The iPad mini actually sports a 7.9-inch screen, making it only about one-third smaller than the regular model. And with a 1,024 x 768 pixel count, the iPad mini doesn’t feature the same resolution as Apple's Retina Display model.
Meanwhile, Apple also updated its flagship iPad model, adding a new A6 processor. Customers that recently bought the Retina iPad were surprised, and in some cases angry, by the update, which means they will no longer own the latest and greatest tablet Apple has to offer.
Sprint Nextel, which just sold off a 70 percent stake to Japanese mobile carrier Softbank, lost some 423,000 customers in its fiscal third quarter as it continues to shut down the Nextel network and ramp up its own for higher data speeds.
Sprint also reported a loss of $767 million, or 26 cents a share, during the quarter, though this was better than Wall Street analysts' forecast of a quarterly loss of 42 cents per share.
Acer reported fiscal third-quarter profit of $2.3 million, missing its previous estimate of $15.3 million by a country mile due to weaker-than-expected PC sales in the run-up to Microsoft's Windows 8 launch. The picture doesn't look rosy for the fourth quarter either, as Acer lowered its growth forecast for PC shipments from between 5 percent and 10 percent to 5 percent due to uncertainty around Windows 8 uptake. "The experience on [Windows 8] is going to be good, but what we don't know is how soon users can actually experience the products," Acer President Jim Wong said at a press conference, as reported by Marketwatch.
HTC issued guidance for its upcoming quarter, and the picture is far from pretty. The Taiwanese device maker expects fourth-quarter revenue of $2.1 billion, compared to analysts' estimate of $2.5 billion.

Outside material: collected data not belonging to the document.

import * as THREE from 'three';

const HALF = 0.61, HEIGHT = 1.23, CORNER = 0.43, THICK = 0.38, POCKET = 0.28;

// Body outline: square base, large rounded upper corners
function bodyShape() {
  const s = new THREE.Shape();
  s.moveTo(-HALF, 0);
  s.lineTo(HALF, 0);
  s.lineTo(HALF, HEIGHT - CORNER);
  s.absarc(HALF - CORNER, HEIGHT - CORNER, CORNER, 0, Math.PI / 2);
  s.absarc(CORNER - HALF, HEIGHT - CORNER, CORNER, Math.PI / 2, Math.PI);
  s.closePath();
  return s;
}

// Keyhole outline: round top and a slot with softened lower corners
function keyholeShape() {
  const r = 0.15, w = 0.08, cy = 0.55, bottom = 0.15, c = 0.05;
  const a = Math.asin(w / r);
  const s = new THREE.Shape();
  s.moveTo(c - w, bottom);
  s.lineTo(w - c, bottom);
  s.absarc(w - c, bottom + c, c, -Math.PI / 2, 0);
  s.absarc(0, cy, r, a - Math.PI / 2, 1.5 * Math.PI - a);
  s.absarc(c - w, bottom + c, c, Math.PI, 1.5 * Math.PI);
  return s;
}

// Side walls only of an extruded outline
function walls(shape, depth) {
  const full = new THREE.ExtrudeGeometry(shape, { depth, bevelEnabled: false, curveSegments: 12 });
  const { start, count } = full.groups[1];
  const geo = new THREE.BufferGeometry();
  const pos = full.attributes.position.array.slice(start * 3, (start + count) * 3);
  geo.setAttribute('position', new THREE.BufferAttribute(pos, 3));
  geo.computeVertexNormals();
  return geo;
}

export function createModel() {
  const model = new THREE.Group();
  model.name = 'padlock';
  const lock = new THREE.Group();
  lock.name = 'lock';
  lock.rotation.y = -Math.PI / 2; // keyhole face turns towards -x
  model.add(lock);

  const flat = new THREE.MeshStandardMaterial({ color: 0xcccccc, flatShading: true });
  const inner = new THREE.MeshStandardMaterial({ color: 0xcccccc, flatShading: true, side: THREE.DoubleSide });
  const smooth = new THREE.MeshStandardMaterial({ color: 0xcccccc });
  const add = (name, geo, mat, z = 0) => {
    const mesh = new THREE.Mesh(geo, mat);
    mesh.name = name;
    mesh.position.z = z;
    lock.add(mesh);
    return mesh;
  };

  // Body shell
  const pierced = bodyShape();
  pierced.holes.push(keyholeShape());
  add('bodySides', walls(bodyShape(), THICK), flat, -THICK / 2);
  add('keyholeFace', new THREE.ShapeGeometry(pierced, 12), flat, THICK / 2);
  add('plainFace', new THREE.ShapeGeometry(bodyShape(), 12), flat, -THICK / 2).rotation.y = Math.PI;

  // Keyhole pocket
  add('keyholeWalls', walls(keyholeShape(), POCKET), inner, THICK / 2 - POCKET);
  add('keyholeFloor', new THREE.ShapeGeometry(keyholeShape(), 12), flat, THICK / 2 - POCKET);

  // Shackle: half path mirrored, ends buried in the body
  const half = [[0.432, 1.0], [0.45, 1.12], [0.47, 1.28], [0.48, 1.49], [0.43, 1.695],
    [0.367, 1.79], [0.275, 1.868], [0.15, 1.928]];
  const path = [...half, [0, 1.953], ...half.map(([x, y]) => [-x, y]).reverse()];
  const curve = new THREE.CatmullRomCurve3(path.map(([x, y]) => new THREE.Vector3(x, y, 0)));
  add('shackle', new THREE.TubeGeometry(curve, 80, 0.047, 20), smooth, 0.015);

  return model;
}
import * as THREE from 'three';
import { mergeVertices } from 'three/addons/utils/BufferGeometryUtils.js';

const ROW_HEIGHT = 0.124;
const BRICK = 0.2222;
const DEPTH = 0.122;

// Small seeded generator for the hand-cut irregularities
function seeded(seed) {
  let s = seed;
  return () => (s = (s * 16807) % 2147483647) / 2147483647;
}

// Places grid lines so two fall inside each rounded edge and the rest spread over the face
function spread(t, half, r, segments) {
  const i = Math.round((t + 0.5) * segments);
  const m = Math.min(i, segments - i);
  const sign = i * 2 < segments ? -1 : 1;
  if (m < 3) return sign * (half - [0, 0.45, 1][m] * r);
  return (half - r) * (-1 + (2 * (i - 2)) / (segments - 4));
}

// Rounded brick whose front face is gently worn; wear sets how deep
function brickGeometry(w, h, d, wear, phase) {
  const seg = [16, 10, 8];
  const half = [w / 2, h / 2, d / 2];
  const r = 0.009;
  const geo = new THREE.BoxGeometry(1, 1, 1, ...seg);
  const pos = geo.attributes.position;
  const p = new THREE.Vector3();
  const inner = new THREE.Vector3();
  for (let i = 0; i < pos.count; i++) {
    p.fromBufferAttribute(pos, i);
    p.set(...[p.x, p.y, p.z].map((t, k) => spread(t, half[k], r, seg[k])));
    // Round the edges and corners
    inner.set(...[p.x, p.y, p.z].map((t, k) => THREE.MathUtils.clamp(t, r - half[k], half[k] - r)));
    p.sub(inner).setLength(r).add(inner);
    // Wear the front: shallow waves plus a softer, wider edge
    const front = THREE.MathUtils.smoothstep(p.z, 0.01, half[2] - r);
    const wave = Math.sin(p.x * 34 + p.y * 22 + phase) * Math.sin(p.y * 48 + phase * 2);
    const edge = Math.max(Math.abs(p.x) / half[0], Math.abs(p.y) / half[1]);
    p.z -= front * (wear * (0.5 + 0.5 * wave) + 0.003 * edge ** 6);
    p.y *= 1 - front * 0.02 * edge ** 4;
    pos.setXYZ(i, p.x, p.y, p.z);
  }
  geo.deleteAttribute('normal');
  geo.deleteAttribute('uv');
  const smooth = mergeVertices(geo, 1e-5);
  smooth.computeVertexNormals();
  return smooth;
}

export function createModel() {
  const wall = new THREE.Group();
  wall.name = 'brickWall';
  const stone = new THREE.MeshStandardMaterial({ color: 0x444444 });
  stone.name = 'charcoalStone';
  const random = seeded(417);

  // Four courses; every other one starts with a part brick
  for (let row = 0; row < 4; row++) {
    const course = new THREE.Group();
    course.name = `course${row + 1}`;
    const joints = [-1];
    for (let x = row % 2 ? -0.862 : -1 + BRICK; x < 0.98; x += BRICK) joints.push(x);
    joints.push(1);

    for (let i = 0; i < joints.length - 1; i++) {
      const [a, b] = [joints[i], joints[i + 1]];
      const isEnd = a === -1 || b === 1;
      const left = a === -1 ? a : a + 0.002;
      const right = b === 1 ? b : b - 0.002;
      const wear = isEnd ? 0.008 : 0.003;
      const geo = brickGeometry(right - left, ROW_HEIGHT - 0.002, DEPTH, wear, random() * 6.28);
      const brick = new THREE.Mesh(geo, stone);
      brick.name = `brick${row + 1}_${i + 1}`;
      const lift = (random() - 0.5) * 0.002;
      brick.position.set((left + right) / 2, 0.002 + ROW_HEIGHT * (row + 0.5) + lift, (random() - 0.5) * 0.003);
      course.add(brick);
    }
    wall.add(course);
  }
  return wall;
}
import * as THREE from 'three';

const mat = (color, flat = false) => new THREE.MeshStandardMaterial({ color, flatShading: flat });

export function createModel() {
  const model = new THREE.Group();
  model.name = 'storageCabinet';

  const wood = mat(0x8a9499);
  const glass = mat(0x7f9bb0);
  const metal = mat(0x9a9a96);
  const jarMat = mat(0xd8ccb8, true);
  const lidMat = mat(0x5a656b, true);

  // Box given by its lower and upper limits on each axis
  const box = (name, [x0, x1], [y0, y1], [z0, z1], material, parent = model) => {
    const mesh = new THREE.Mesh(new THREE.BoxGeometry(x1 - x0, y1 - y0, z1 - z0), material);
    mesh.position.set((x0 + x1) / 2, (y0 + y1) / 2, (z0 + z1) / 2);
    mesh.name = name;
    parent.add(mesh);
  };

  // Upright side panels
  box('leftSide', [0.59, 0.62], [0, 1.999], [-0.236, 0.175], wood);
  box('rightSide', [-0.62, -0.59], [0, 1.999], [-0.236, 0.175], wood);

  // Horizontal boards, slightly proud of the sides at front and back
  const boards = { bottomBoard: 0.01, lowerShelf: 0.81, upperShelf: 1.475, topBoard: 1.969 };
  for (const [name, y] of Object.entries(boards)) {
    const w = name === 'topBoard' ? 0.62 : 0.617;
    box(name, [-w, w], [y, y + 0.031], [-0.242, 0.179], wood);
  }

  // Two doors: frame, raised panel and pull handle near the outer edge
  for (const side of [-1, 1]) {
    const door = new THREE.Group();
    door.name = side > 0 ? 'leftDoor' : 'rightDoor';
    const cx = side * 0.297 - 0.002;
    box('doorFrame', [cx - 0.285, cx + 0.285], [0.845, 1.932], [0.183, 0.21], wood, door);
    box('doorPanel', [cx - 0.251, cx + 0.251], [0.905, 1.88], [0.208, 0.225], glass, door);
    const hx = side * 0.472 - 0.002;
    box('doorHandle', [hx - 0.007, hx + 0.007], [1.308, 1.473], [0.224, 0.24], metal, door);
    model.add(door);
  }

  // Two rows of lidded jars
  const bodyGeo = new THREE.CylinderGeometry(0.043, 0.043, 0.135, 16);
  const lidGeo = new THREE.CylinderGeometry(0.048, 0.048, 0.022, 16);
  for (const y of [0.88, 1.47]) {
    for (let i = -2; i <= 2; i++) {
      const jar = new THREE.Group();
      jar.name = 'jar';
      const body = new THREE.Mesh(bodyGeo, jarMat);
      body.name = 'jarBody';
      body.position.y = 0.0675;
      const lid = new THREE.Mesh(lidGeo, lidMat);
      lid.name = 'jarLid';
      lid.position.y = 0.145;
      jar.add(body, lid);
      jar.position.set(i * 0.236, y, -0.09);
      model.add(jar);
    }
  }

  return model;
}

HTC's issues are partly due to Samsung's aggressive expansion in smartphones, and partly due to its being unable to get new products on the market until mid-November, according to a report from Bloomberg.